> EXERCISE GOAL
Locate the line that contains "return finish(name, bm, mat, frame, bevel)" in the entries below, then repeat it and every following line through the line that contains "front = bm.faces.new([bm.verts.new((x, 0, z))", exactly, and no others.

Saved entries

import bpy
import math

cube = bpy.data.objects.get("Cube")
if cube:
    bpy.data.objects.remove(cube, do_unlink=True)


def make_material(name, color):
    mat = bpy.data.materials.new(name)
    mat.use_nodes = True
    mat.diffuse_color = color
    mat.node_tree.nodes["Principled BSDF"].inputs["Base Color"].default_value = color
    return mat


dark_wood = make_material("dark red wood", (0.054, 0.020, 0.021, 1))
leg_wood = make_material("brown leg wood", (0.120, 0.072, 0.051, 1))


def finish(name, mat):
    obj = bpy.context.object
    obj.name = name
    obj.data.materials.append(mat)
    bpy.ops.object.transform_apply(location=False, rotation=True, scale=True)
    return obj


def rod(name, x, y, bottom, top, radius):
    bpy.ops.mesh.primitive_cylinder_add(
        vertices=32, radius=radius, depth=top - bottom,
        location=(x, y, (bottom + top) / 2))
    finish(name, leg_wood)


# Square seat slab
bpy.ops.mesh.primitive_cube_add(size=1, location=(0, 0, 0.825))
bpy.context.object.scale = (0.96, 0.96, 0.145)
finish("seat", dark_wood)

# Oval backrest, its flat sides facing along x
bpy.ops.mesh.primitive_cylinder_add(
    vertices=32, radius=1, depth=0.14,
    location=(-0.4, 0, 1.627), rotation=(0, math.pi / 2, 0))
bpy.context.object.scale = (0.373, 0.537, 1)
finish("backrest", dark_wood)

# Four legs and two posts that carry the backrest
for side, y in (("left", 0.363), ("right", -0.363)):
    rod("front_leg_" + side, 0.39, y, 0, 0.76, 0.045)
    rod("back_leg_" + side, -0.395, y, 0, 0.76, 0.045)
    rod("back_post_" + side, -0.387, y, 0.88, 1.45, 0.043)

==

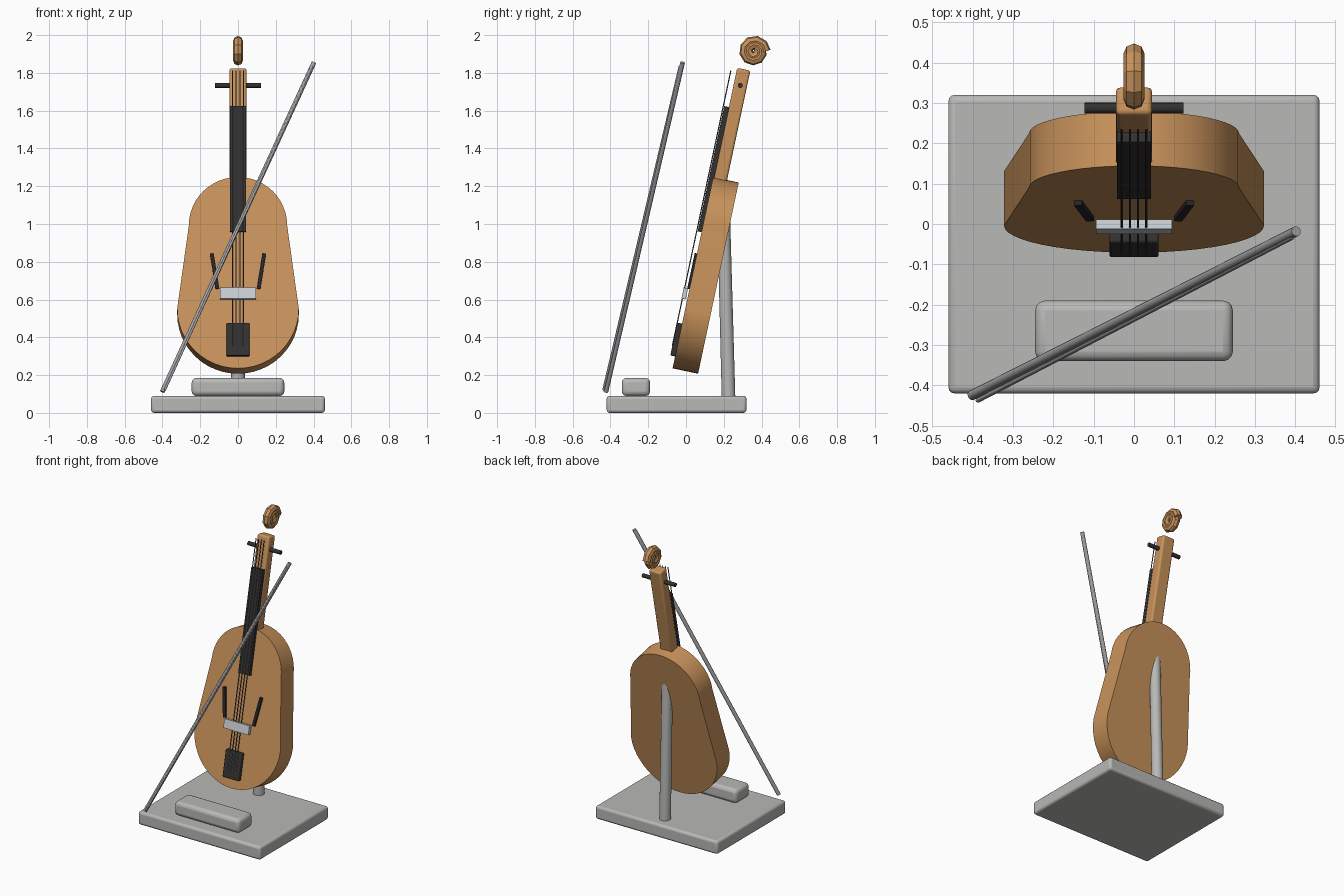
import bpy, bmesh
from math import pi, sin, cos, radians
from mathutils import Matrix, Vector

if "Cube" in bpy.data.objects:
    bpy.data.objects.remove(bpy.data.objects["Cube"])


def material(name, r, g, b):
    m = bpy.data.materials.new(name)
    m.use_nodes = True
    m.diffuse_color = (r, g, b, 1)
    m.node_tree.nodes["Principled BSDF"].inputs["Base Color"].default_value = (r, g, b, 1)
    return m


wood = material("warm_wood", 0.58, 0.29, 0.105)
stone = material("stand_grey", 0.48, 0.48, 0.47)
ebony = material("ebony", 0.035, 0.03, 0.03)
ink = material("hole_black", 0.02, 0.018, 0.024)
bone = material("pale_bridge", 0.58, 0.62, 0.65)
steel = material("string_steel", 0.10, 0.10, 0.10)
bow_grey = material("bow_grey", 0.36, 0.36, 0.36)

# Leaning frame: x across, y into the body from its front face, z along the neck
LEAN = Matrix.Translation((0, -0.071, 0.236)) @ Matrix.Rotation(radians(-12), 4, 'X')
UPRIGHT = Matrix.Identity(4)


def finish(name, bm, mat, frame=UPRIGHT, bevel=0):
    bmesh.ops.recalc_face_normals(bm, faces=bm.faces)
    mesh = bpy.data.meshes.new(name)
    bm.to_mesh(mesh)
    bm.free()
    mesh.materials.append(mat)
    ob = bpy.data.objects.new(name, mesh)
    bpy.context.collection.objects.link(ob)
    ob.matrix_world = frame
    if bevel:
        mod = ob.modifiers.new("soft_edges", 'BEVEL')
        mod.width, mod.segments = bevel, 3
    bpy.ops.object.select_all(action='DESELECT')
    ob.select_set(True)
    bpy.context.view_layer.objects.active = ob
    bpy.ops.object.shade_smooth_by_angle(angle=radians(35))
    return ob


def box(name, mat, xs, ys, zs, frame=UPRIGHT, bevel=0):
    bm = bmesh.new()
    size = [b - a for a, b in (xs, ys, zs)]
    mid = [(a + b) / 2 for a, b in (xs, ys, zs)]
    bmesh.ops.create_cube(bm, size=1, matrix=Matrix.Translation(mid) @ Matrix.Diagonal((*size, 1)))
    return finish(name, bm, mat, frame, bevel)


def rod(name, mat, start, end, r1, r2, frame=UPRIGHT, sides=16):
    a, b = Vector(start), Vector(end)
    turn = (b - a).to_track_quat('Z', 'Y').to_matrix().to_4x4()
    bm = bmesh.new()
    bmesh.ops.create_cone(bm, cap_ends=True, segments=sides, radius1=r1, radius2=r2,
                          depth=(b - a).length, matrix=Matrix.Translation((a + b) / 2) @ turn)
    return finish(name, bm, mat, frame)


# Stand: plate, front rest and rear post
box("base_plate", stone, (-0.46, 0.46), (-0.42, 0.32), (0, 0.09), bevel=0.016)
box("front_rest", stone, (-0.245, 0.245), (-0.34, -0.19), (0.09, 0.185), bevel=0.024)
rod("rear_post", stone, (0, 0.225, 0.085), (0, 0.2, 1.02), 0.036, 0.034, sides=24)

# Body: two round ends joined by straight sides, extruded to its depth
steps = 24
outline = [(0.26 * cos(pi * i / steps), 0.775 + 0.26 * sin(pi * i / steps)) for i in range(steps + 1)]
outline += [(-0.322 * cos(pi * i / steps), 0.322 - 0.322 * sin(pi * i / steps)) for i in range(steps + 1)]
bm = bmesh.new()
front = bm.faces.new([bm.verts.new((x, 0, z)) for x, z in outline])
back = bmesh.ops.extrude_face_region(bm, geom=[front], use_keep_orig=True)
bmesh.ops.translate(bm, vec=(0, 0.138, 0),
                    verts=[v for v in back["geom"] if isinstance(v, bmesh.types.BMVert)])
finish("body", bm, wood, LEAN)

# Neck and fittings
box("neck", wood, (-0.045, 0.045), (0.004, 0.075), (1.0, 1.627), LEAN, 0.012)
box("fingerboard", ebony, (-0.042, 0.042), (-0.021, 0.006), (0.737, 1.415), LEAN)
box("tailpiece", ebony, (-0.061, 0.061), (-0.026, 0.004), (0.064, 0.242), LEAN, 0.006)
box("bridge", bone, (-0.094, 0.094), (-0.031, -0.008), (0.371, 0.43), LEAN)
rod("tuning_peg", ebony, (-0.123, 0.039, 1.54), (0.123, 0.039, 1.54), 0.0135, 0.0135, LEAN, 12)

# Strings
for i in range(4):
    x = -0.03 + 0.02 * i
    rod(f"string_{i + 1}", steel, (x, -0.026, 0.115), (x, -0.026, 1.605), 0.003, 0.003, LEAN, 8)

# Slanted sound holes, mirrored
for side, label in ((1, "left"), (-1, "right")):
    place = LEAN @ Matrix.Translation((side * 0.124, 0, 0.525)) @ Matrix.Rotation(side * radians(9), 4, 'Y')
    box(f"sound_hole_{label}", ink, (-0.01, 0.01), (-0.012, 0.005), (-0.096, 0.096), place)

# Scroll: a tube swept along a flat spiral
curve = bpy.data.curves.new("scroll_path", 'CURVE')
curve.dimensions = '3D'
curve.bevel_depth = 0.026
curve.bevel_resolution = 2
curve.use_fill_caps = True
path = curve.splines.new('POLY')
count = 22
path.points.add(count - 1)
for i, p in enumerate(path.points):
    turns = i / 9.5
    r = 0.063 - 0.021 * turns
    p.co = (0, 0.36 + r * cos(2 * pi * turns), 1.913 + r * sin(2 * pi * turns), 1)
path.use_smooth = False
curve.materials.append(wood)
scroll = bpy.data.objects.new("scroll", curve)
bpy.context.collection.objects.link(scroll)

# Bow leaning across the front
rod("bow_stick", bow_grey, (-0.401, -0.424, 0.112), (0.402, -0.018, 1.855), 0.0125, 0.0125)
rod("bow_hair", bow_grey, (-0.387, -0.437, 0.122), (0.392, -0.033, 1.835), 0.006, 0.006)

==

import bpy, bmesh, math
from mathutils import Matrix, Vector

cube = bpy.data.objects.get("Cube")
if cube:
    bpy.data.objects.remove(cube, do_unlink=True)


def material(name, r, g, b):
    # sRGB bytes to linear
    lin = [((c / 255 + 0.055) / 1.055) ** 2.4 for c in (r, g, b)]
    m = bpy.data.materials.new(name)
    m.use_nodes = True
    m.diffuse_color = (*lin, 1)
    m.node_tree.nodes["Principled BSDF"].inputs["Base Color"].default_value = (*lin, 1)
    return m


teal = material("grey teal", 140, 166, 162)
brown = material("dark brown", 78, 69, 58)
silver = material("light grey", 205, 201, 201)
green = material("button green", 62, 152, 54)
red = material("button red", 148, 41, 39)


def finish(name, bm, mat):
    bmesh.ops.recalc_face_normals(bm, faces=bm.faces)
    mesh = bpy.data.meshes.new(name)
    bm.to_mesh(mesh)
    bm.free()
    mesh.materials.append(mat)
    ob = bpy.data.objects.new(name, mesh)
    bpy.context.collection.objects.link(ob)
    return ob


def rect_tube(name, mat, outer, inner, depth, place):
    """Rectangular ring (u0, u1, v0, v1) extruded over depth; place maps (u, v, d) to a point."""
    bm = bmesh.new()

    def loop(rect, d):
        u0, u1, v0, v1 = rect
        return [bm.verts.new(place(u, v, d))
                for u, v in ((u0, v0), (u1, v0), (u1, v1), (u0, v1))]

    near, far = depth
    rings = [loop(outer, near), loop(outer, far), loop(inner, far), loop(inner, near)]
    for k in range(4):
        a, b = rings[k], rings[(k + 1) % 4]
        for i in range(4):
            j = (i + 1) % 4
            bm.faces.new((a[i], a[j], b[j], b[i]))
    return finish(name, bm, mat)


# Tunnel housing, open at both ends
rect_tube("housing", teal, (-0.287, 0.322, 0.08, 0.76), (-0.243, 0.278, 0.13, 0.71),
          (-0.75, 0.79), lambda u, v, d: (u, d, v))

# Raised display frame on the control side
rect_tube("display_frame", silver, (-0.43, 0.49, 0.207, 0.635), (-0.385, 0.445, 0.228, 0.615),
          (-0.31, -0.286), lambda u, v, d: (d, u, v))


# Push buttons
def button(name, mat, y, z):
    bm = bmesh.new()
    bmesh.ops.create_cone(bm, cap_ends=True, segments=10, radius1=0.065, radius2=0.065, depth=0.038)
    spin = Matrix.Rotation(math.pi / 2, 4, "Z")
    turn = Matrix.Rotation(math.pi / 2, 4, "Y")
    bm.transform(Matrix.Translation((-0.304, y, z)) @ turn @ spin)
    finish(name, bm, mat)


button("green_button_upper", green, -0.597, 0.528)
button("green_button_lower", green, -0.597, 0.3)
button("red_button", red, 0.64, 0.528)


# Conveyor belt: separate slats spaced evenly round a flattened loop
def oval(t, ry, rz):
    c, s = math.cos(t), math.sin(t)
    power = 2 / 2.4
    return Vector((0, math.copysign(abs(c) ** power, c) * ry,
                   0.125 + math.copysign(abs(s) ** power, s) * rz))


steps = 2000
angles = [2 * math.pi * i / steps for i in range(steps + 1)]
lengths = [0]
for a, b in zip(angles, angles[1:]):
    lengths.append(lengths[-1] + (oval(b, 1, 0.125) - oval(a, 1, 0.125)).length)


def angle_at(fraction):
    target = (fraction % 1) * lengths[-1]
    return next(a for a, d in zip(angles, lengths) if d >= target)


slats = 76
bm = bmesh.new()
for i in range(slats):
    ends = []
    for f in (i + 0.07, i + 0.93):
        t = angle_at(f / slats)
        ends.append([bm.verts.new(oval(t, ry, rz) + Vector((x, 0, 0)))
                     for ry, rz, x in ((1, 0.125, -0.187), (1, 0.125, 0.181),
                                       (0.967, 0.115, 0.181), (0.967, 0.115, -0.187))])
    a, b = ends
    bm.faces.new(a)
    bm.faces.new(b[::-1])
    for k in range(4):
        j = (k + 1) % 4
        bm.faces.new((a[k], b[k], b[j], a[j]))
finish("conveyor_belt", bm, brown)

> ANSWER TO THIS EXERCISE
    return finish(name, bm, mat, frame, bevel)


def rod(name, mat, start, end, r1, r2, frame=UPRIGHT, sides=16):
    a, b = Vector(start), Vector(end)
    turn = (b - a).to_track_quat('Z', 'Y').to_matrix().to_4x4()
    bm = bmesh.new()
    bmesh.ops.create_cone(bm, cap_ends=True, segments=sides, radius1=r1, radius2=r2,
                          depth=(b - a).length, matrix=Matrix.Translation((a + b) / 2) @ turn)
    return finish(name, bm, mat, frame)


# Stand: plate, front rest and rear post
box("base_plate", stone, (-0.46, 0.46), (-0.42, 0.32), (0, 0.09), bevel=0.016)
box("front_rest", stone, (-0.245, 0.245), (-0.34, -0.19), (0.09, 0.185), bevel=0.024)
rod("rear_post", stone, (0, 0.225, 0.085), (0, 0.2, 1.02), 0.036, 0.034, sides=24)

# Body: two round ends joined by straight sides, extruded to its depth
steps = 24
outline = [(0.26 * cos(pi * i / steps), 0.775 + 0.26 * sin(pi * i / steps)) for i in range(steps + 1)]
outline += [(-0.322 * cos(pi * i / steps), 0.322 - 0.322 * sin(pi * i / steps)) for i in range(steps + 1)]
bm = bmesh.new()
front = bm.faces.new([bm.verts.new((x, 0, z)) for x, z in outline])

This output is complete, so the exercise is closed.